Daniel: There’s Charles Sanchez, who’s one of my good friends. He is a voice in the community. He’s a fellow actor and comedian. He produced his one-man show and talks about his life story. I always tell him, I’m so immensely proud of dropping your name in a conversation.

Is there one thing that you’ve never been asked that you wish somebody would ask you?

Andy: Oh, that’s a great question. I guess it is, How can we make your representation matter? It goes back to the beginning of our conversation. I feel like being a straight Black man living with HIV, our voices aren’t heard at all. I want us to matter to people. How about you?

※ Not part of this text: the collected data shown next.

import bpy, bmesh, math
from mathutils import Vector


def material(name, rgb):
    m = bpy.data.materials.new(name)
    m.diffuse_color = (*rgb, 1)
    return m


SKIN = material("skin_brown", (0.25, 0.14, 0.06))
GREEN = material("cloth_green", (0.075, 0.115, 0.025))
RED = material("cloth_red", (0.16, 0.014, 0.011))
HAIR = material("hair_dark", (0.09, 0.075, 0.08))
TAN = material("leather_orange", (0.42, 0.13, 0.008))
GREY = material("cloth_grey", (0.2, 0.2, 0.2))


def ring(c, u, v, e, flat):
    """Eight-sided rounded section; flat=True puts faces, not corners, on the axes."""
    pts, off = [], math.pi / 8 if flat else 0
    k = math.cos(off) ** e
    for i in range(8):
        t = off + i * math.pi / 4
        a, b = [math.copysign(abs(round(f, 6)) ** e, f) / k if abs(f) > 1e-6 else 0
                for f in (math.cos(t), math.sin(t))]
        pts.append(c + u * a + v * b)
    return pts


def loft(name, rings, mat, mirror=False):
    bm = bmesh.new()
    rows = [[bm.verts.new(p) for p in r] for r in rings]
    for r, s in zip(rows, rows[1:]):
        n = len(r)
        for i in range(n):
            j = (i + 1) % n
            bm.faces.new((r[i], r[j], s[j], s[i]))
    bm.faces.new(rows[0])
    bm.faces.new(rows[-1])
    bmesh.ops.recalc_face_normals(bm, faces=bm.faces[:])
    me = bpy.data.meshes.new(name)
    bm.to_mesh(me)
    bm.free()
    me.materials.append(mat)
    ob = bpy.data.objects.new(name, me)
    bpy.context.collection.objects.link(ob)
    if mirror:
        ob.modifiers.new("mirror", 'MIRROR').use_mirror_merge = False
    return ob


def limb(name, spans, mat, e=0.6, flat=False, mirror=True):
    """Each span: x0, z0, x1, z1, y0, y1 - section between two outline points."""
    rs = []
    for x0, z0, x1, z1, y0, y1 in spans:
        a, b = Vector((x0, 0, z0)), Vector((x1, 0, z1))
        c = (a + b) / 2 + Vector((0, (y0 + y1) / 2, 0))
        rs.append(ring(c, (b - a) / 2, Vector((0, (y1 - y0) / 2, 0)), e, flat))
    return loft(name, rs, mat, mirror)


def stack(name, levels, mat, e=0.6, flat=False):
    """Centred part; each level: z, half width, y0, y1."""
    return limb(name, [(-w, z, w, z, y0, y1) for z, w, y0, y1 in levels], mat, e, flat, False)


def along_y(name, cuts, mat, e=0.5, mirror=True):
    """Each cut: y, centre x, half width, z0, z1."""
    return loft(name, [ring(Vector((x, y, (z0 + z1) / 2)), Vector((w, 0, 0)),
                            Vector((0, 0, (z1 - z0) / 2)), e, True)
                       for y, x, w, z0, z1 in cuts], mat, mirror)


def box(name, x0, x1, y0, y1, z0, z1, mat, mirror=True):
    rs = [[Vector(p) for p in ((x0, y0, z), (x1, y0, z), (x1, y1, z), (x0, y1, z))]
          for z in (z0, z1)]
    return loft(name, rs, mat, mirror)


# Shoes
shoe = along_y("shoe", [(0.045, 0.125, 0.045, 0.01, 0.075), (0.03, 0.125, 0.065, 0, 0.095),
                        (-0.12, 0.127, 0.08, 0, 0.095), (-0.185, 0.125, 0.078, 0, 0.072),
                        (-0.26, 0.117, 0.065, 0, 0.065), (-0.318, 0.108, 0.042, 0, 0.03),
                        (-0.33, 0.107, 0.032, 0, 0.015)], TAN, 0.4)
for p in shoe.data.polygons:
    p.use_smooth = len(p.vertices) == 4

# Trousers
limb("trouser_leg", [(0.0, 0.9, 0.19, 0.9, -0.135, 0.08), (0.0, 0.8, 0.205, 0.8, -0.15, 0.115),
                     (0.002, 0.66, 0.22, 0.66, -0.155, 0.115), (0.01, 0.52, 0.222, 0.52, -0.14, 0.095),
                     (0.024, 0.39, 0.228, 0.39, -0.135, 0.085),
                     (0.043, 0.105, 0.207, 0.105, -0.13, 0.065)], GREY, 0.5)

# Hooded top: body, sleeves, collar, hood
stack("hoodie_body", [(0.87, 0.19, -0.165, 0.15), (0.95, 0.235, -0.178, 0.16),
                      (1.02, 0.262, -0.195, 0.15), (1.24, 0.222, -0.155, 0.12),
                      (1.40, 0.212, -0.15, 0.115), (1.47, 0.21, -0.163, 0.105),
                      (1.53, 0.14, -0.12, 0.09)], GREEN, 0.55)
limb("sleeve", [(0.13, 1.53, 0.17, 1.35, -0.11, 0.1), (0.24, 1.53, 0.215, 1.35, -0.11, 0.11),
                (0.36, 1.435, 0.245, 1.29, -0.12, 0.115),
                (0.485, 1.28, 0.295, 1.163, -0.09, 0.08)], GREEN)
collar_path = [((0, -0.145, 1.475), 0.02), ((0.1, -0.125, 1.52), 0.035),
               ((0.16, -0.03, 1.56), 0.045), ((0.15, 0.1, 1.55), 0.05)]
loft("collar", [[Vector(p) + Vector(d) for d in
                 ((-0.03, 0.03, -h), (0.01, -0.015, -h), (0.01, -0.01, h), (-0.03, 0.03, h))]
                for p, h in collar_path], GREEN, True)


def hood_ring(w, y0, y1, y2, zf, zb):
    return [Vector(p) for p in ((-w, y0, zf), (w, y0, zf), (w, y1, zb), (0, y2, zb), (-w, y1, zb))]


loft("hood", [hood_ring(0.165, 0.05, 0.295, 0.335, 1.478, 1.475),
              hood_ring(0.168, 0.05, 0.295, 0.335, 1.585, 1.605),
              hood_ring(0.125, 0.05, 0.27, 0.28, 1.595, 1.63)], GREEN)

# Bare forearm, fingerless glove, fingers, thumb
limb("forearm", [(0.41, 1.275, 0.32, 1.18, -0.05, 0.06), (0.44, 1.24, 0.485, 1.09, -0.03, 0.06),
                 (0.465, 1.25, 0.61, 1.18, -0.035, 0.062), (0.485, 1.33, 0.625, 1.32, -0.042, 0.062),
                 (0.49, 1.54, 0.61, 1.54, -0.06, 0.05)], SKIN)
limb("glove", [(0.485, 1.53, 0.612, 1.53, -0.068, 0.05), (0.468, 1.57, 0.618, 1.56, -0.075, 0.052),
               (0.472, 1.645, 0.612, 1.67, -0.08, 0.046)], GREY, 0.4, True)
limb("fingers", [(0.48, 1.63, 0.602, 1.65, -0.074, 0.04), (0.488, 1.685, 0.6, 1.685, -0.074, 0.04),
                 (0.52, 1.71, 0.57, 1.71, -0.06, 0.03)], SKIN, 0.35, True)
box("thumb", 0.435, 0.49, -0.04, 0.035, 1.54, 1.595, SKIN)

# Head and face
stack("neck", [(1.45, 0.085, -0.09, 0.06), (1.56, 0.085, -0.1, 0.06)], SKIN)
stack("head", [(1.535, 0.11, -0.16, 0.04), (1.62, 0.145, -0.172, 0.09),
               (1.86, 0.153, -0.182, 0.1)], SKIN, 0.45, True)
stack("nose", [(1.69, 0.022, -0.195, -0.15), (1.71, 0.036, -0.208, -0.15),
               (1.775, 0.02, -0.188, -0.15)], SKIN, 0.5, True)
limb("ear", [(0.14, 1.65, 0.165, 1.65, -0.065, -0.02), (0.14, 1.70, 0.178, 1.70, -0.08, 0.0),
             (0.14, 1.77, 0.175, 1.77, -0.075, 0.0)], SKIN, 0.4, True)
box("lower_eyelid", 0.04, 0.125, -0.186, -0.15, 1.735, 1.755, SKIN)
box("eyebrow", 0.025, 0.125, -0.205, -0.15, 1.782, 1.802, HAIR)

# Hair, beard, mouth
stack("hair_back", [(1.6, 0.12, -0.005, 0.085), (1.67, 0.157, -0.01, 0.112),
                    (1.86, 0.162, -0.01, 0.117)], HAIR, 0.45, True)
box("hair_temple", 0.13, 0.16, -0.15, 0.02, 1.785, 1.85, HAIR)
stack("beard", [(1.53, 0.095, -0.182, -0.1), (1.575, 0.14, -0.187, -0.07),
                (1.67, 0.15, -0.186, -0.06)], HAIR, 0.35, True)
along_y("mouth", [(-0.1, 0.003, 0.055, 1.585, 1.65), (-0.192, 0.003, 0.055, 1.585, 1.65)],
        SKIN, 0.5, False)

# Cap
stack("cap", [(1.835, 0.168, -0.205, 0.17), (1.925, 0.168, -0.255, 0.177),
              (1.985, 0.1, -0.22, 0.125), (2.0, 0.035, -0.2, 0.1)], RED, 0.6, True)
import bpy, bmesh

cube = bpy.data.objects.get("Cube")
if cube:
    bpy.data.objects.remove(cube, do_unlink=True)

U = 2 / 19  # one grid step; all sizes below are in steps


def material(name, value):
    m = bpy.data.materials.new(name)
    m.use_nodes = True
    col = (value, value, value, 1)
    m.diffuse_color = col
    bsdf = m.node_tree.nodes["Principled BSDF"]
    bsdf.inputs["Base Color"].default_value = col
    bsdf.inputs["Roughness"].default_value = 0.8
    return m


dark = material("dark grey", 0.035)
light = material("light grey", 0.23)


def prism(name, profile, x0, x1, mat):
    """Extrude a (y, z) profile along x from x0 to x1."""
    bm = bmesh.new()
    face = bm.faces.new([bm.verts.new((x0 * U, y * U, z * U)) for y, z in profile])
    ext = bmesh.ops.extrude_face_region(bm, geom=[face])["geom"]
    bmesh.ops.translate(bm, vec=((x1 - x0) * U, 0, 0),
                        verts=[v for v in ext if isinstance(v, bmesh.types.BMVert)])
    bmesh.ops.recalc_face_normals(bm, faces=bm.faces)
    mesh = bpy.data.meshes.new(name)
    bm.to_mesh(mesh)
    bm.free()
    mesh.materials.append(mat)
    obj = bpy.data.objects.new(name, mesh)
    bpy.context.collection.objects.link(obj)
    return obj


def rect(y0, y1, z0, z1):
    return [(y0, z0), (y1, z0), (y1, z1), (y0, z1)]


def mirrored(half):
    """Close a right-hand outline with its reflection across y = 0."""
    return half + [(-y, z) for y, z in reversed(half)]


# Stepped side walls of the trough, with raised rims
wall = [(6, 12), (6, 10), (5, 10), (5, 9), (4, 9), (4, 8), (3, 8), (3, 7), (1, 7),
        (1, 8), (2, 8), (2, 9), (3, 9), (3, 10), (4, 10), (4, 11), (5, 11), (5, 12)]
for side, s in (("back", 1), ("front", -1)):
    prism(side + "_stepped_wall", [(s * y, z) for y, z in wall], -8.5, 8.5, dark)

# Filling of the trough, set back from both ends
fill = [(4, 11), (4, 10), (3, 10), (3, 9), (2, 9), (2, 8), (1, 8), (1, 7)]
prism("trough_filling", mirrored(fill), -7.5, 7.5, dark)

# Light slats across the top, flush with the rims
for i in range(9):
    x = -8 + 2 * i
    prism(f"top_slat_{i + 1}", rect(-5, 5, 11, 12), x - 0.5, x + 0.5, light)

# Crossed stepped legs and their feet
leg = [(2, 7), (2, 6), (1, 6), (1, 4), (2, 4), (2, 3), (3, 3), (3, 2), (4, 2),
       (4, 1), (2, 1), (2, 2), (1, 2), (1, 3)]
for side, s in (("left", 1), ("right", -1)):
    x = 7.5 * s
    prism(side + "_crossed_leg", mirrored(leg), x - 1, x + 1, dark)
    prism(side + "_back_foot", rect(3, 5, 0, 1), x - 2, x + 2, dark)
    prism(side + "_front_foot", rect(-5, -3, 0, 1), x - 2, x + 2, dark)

Daniel: One thing that I wish somebody would ask me is, What do you want people to learn from your life? We need to be more open about sex and have conversations about sex.

'I tell people I’m just a normal person from Chicago. That’s it. I’m just sharing my story.'

Andy: Let’s continue to have conversations about prevention and awareness. I think that’s the real cure, because that’s how we stop the next person from getting diagnosed. There’s a lot of us living with it, but if we can just stop new diagnoses, we’ll end HIV.

Daniel: Let’s find a way to break the barrier created by culture, religion and social norms. Because I believe that over that wall is where the answers are.

I’m so happy that we got to do this together.

Andy: Likewise, likewise.